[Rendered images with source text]
==*==

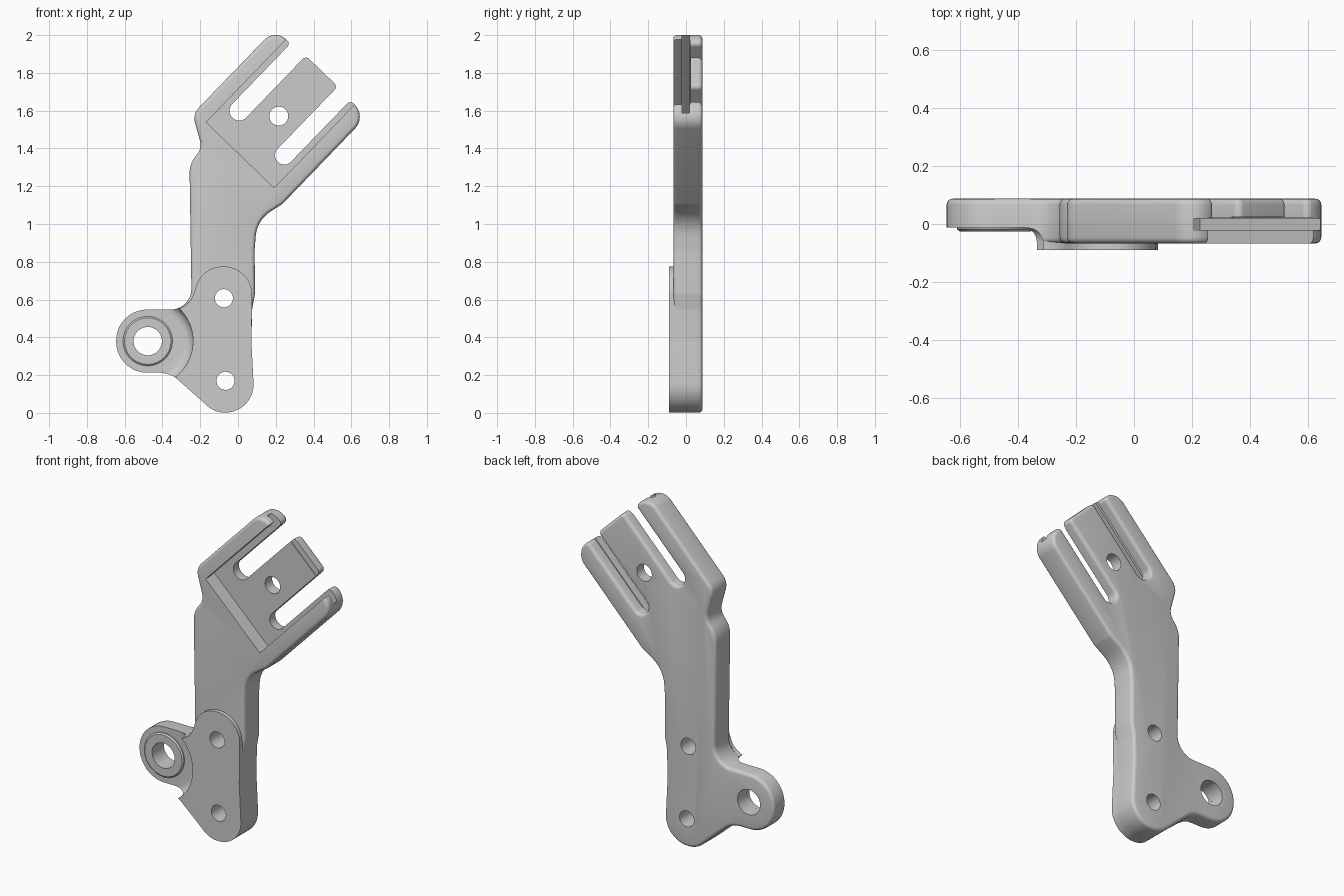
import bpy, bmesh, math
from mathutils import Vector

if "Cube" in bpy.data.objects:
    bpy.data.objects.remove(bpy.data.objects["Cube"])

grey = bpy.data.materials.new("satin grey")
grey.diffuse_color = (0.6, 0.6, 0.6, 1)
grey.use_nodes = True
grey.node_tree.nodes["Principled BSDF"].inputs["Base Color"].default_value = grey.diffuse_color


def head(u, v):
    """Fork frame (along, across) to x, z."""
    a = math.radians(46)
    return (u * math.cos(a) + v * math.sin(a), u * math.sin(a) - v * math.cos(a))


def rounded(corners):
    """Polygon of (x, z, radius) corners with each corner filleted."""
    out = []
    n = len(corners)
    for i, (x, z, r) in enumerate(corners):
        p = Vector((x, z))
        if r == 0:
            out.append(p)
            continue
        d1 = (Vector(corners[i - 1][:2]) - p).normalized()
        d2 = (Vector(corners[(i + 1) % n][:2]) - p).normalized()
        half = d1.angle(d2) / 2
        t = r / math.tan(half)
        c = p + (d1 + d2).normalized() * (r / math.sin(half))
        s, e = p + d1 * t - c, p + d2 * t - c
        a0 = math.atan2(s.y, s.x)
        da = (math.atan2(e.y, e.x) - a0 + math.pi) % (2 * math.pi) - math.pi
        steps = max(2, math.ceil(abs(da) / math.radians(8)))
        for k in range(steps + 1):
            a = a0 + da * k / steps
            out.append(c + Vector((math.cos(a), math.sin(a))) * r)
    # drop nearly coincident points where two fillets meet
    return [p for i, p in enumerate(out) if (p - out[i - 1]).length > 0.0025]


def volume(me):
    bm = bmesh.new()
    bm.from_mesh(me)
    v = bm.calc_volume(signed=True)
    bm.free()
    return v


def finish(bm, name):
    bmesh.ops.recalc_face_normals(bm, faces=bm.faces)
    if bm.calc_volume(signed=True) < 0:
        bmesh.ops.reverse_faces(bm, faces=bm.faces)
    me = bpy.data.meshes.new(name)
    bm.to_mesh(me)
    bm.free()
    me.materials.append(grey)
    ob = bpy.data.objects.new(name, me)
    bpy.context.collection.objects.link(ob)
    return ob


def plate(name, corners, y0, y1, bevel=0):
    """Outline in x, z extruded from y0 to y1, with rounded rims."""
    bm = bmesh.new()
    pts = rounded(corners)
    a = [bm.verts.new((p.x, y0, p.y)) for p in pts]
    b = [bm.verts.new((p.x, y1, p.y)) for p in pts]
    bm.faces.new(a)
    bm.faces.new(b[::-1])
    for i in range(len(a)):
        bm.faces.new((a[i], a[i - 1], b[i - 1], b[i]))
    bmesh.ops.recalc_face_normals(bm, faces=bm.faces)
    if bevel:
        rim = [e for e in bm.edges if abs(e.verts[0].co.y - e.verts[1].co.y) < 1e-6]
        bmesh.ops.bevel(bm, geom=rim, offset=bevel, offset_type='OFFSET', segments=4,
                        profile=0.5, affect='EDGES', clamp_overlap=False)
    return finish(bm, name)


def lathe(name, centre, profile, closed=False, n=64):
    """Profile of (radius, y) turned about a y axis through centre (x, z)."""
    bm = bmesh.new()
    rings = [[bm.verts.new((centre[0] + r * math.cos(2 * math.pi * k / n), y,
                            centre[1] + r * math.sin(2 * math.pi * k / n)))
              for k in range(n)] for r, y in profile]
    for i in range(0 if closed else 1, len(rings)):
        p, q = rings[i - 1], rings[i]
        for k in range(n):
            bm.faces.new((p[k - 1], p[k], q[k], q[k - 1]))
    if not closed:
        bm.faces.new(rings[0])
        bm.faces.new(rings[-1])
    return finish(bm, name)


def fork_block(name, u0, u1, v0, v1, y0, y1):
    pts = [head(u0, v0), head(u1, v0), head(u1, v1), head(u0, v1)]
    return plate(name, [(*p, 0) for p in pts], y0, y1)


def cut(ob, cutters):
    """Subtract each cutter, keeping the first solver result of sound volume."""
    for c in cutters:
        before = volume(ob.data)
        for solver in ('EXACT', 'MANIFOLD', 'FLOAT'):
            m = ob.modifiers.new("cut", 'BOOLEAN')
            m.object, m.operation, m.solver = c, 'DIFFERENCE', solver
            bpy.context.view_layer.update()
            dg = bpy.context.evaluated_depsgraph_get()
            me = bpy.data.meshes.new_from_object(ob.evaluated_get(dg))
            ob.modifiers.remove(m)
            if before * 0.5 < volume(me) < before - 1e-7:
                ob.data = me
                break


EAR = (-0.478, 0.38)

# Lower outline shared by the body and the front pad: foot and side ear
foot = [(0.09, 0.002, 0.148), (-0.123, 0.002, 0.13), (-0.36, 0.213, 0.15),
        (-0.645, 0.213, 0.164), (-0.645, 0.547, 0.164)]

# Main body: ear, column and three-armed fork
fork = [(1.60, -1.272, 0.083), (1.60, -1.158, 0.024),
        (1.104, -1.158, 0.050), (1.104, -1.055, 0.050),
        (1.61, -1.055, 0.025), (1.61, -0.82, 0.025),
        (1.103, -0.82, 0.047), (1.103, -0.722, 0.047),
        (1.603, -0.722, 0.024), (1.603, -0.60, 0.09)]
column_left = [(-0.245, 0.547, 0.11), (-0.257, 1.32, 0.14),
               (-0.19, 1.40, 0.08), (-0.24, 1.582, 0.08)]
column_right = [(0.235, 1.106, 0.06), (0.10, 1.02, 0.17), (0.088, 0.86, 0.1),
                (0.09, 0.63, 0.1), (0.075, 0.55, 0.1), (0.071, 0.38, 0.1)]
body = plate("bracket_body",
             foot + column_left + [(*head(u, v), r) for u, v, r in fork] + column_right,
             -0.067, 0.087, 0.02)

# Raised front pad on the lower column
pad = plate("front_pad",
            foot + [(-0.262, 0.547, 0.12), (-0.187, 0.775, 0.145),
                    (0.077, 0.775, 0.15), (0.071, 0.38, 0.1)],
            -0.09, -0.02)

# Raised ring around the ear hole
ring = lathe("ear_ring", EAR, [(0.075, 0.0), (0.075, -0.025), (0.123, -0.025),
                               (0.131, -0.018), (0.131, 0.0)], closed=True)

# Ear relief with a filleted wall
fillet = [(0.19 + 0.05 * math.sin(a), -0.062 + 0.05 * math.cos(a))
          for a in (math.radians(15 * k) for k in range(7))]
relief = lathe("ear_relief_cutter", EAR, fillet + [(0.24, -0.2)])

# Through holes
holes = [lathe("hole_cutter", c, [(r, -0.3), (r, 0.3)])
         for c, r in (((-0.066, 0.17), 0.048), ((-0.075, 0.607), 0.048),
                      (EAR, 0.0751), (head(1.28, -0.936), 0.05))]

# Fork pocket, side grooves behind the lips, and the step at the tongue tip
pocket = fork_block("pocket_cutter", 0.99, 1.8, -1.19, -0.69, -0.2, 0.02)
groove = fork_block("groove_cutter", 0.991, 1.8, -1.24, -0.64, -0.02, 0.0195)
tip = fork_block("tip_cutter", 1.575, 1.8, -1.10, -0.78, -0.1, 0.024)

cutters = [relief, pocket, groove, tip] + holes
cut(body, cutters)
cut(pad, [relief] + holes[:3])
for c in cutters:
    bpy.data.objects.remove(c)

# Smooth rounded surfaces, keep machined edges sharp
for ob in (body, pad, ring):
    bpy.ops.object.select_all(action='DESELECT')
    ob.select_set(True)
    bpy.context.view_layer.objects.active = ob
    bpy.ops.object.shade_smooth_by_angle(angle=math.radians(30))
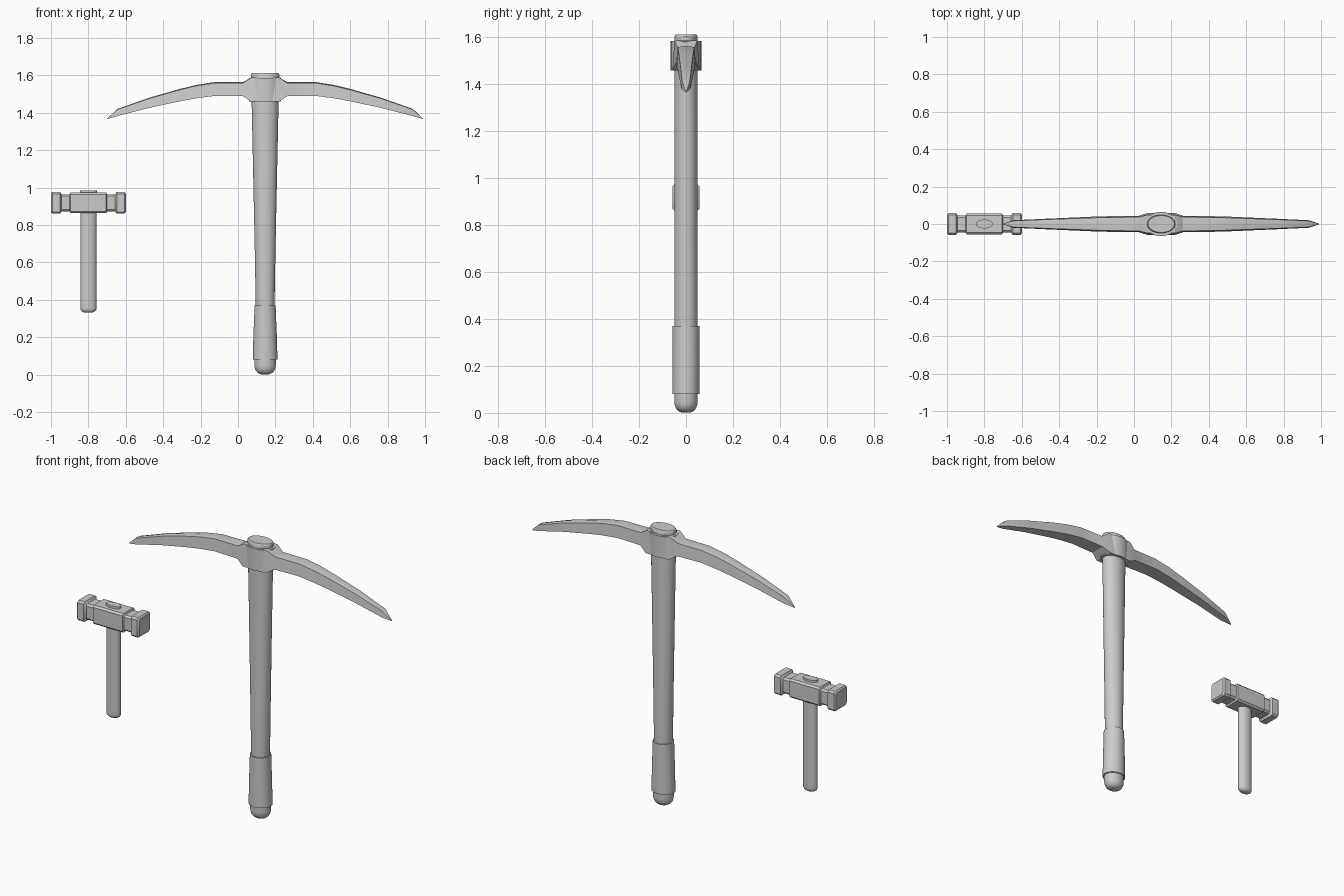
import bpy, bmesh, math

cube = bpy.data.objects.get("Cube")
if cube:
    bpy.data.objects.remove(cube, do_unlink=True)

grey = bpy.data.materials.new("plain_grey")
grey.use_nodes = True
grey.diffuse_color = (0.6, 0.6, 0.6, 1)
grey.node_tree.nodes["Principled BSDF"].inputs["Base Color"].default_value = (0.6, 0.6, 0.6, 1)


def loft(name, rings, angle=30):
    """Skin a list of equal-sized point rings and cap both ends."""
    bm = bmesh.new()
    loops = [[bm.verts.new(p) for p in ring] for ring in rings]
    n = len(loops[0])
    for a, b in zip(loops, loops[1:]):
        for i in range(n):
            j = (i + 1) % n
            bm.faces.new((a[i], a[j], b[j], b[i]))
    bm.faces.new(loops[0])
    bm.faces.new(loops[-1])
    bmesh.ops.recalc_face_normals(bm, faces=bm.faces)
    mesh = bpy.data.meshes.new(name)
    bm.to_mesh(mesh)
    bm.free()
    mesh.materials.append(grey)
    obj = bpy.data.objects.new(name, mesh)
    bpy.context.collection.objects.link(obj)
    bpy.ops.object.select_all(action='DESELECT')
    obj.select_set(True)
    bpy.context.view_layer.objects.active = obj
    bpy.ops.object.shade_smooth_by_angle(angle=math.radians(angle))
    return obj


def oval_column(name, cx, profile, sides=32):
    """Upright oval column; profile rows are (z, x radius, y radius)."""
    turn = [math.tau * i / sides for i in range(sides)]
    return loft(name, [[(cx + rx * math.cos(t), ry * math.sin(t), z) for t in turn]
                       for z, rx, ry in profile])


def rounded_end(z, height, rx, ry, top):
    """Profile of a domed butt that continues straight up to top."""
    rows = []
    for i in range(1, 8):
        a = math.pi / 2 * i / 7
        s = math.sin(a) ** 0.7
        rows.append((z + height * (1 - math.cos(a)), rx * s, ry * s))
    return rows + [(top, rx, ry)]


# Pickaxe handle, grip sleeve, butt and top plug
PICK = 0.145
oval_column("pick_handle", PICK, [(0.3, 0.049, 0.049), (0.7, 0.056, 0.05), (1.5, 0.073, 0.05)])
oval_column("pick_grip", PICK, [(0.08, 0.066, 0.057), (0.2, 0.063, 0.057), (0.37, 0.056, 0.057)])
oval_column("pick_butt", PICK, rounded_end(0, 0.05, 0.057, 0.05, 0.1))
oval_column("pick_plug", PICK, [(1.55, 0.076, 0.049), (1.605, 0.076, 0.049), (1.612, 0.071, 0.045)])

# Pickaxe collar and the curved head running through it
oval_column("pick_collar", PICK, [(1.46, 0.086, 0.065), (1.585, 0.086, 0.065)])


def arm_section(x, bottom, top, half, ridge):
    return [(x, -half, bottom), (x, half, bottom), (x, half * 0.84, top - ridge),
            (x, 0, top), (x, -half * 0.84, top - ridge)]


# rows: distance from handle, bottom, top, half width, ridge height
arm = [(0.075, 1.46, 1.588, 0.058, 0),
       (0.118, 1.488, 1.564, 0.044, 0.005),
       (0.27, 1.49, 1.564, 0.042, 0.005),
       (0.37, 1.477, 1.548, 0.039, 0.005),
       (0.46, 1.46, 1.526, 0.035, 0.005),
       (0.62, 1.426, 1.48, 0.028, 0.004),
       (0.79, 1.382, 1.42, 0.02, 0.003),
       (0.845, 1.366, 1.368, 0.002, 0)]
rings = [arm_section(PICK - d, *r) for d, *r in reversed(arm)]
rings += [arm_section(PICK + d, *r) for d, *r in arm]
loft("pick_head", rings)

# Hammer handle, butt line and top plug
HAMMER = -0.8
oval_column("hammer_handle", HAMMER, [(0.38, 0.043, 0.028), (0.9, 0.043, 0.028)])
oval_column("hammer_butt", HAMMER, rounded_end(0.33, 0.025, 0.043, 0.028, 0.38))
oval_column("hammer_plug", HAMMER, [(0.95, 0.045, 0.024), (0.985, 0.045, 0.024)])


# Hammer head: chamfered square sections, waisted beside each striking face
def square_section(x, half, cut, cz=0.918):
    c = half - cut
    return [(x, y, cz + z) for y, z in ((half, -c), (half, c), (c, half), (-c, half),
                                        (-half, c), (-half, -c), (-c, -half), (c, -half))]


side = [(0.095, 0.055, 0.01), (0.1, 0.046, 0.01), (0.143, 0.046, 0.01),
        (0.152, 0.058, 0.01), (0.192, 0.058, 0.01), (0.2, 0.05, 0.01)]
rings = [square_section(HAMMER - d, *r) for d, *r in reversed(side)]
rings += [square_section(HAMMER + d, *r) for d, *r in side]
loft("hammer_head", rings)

==*==

▶ Task instructions: Output, from the data above, the lines from the line with "bm.faces.new(rings[0])" to the line with "# Lower outline" exactly as they stand, both ends included and nothing else.

▶ Task response:
        bm.faces.new(rings[0])
        bm.faces.new(rings[-1])
    return finish(bm, name)


def fork_block(name, u0, u1, v0, v1, y0, y1):
    pts = [head(u0, v0), head(u1, v0), head(u1, v1), head(u0, v1)]
    return plate(name, [(*p, 0) for p in pts], y0, y1)


def cut(ob, cutters):
    """Subtract each cutter, keeping the first solver result of sound volume."""
    for c in cutters:
        before = volume(ob.data)
        for solver in ('EXACT', 'MANIFOLD', 'FLOAT'):
            m = ob.modifiers.new("cut", 'BOOLEAN')
            m.object, m.operation, m.solver = c, 'DIFFERENCE', solver
            bpy.context.view_layer.update()
            dg = bpy.context.evaluated_depsgraph_get()
            me = bpy.data.meshes.new_from_object(ob.evaluated_get(dg))
            ob.modifiers.remove(m)
            if before * 0.5 < volume(me) < before - 1e-7:
                ob.data = me
                break


EAR = (-0.478, 0.38)

# Lower outline shared by the body and the front pad: foot and side ear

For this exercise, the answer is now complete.